CRITICAL STUDIES ON SECURITY AND TERRORISM - 2021/2
Module code: POLM029
The module offers an introduction to the major theoretical and empirical debates that structure two subdisciplines: Critical Security Studies and Critical Terrorism Studies. In the first half, the module is organised around core questions in Critical Security Studies, such as: what is security; security for whom of for what; security from whom or from what; how should security be achieved; and is security possible?
In the second half, the module is organised around similar core questions in Critical Terrorism Studies.
CELIK Baris (Politics)
Number of Credits: 15
ECTS Credits: 7.5
Framework: FHEQ Level 7
JACs code: L435
Module cap (Maximum number of students): N/A
Overall student workload
Independent Learning Hours: 100
Seminar Hours: 22
Guided Learning: 17
Captured Content: 11
Prerequisites / Co-requisites
The module is structured in two halves, considering core questions at the heart of CSS and CTS in turn:
Introduction: Terrorism and Security as Concepts
Traditional / Orthodox Approaches?
Terrorism: The Definitional Problem
The State and Terrorism
Actors and Referents:The Welsh School and Critical Terrorism Studies
Discourses of Terror: Media Coverage in Focus
Gendering Security and the Study of Terrorism
Counter Terrorism: The War on Terror
Counter Terrorism: The UK Prevent Strategy
|Assessment type||Unit of assessment||Weighting|
The assessment strategy is as follows:
- Presentation (20%) To be given in a seminar in Week 7
- Exam – (80%) Exam Period
- Presentations are used as a means of developing student public engagement skills, presenting a challenge in communication of complex, and at many times controversial ideas in a public context. Students have to not only present their own rationale, but must reflect on the perception of that rationale by their colleagues beforehand. This prepares students for a range of potential difficulties in the public communication of political ideas.

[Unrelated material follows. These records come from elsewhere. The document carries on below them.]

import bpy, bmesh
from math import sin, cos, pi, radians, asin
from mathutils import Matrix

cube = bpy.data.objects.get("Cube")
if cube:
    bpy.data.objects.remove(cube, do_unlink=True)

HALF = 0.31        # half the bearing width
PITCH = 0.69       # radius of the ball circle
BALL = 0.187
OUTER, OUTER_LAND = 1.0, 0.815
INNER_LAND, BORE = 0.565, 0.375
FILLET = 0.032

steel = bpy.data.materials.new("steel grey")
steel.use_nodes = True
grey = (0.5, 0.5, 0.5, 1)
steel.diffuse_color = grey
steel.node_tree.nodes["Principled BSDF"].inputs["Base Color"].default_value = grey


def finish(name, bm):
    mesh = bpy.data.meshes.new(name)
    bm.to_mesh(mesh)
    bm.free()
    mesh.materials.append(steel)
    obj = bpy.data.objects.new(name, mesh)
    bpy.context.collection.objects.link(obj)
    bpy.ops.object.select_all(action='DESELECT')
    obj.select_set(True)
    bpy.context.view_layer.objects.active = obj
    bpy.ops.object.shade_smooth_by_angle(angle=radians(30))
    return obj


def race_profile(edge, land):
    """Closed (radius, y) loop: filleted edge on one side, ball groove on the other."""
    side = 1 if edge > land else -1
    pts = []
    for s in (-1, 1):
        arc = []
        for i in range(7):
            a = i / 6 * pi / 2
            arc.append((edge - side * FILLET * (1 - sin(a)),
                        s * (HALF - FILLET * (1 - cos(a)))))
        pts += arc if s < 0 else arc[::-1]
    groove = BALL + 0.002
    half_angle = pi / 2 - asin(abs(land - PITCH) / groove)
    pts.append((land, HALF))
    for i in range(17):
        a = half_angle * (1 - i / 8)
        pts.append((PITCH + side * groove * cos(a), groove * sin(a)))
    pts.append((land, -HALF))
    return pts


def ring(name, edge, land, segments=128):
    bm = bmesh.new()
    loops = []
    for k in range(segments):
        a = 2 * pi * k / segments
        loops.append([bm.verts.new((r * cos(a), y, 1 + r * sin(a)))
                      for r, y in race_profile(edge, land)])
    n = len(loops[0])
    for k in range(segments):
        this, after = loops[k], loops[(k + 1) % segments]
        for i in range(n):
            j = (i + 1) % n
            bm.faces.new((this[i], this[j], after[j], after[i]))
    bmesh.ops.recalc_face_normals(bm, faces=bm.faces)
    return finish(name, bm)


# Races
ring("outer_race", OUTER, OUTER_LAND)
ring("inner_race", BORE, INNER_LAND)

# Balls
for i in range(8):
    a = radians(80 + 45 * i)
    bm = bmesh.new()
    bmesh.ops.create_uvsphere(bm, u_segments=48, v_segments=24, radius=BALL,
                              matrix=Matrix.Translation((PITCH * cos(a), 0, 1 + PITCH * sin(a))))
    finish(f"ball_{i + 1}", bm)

- A seen exam is used to assess students to test ability to reflect on critical perspectives in a concise and time limited manner, requiring a substantial amount of forethought and planning. It is within student’s capacity to use the seen aspect to their advantage, but this requires preparation- moreover it means that students must engage with course literature throughout the module rather than utilising in limited portions for written assignments

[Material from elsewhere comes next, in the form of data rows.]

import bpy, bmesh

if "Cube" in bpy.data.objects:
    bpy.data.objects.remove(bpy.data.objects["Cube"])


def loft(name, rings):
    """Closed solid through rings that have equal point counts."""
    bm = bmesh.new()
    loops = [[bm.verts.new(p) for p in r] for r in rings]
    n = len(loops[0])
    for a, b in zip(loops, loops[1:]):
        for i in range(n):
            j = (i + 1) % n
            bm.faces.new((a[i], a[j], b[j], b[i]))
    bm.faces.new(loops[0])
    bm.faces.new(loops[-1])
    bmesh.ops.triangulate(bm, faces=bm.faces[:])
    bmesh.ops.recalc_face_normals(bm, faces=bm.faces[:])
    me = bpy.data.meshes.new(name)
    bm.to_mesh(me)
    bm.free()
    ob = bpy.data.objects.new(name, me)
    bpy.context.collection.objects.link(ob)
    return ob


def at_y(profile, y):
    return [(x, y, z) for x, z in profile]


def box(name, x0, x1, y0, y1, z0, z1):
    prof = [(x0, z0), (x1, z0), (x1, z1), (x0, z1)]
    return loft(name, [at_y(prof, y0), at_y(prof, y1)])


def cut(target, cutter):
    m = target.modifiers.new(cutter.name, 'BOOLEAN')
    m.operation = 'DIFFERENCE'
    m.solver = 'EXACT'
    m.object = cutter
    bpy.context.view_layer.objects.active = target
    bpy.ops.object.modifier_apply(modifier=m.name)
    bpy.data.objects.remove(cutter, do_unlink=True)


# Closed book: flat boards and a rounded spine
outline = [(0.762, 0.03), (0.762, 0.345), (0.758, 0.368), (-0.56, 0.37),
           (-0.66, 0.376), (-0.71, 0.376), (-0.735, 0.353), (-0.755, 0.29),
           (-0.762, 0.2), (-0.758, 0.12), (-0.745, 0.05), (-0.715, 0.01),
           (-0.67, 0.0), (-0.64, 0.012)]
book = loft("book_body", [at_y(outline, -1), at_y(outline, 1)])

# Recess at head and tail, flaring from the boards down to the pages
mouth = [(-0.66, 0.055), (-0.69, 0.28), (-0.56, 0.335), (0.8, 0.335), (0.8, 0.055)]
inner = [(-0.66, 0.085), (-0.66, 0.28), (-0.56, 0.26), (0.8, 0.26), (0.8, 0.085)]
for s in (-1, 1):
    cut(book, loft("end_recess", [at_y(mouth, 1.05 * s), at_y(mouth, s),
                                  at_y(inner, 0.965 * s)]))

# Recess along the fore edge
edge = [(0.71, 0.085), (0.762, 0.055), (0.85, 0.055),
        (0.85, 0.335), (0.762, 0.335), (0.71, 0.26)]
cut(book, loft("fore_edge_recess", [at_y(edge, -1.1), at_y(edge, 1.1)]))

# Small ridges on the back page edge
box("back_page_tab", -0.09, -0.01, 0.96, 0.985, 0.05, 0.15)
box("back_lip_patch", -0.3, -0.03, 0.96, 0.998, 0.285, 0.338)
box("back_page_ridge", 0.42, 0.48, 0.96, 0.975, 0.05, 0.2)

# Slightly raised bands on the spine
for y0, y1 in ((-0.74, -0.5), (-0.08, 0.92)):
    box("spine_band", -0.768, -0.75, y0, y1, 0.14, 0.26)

- Provide students with an overview of the development of Critical Security Studies and Critical Terrorism Studies as academic subdisciplines approaches
- Assist students in further developing their theoretical vocabulary by introducing them to critical approaches to the study of terrorism international security
- Enable students to analyse, understand and think critically about terrorism and international security issues of historical and contemporary significance
|001||Demonstrate familiarity with major debates in CSS and CTS, concerning both theoretical and empirical topic matter||KCT|
|002||Demonstrate familiarity and critical engagement with central texts on key issues such as war, globalisation and terrorism||KCT|
|003||Demonstrate an ability to apply specific concepts from CSS literature to contemporary and historical case studies of terrorist and non-state political violence, including an ability to critically understand the construction of terrorist definitions of 'terrorism' in different contexts.||KCPT|
C - Cognitive/analytical
K - Subject knowledge
T - Transferable skills
P - Professional/Practical skills
Methods of Teaching / Learning
The learning and teaching strategy is designed to:
- Introduce students to core tenets of critical political theorising
- Allow them to compare and contrast orthodox and critical perspectives on a limited area of policy. In this case state security and terrorism.
- Develop not only an awareness of critical perspectives on the subject, but develop skills for critical reflection on the utility of such a departure from orthodox approaches i.e. to ask whether critical perspectives actually give us anything useful?
The learning and teaching methods include:
- Classes are two hour blocks, split between lecture and seminar. The format can shift between the two several times over the course of the teaching block, facilitating an interactive teaching environment
- Simulations, debates and policy analysis form key components of seminar activity, giving opportunities for practical application of concepts derived from literature.
Indicated Lecture Hours (which may also include seminars, tutorials, workshops and other contact time) are approximate and may include in-class tests where one or more of these are an assessment on the module. In-class tests are scheduled/organised separately to taught content and will be published on to student personal timetables, where they apply to taken modules, as soon as they are finalised by central administration. This will usually be after the initial publication of the teaching timetable for the relevant semester.
Upon accessing the reading list, please search for the module using the module code: POLM029
Programmes this module appears in
|International Relations (International Intervention) MSc||2||Optional||A weighted aggregate mark of 50% is required to pass the module|
|International Relations MSc||2||Optional||A weighted aggregate mark of 50% is required to pass the module|
|Public Affairs MPA||2||Optional||A weighted aggregate mark of 50% is required to pass the module|
Please note that the information detailed within this record is accurate at the time of publishing and may be subject to change. This record contains information for the most up to date version of the programme / module for the 2021/2 academic year.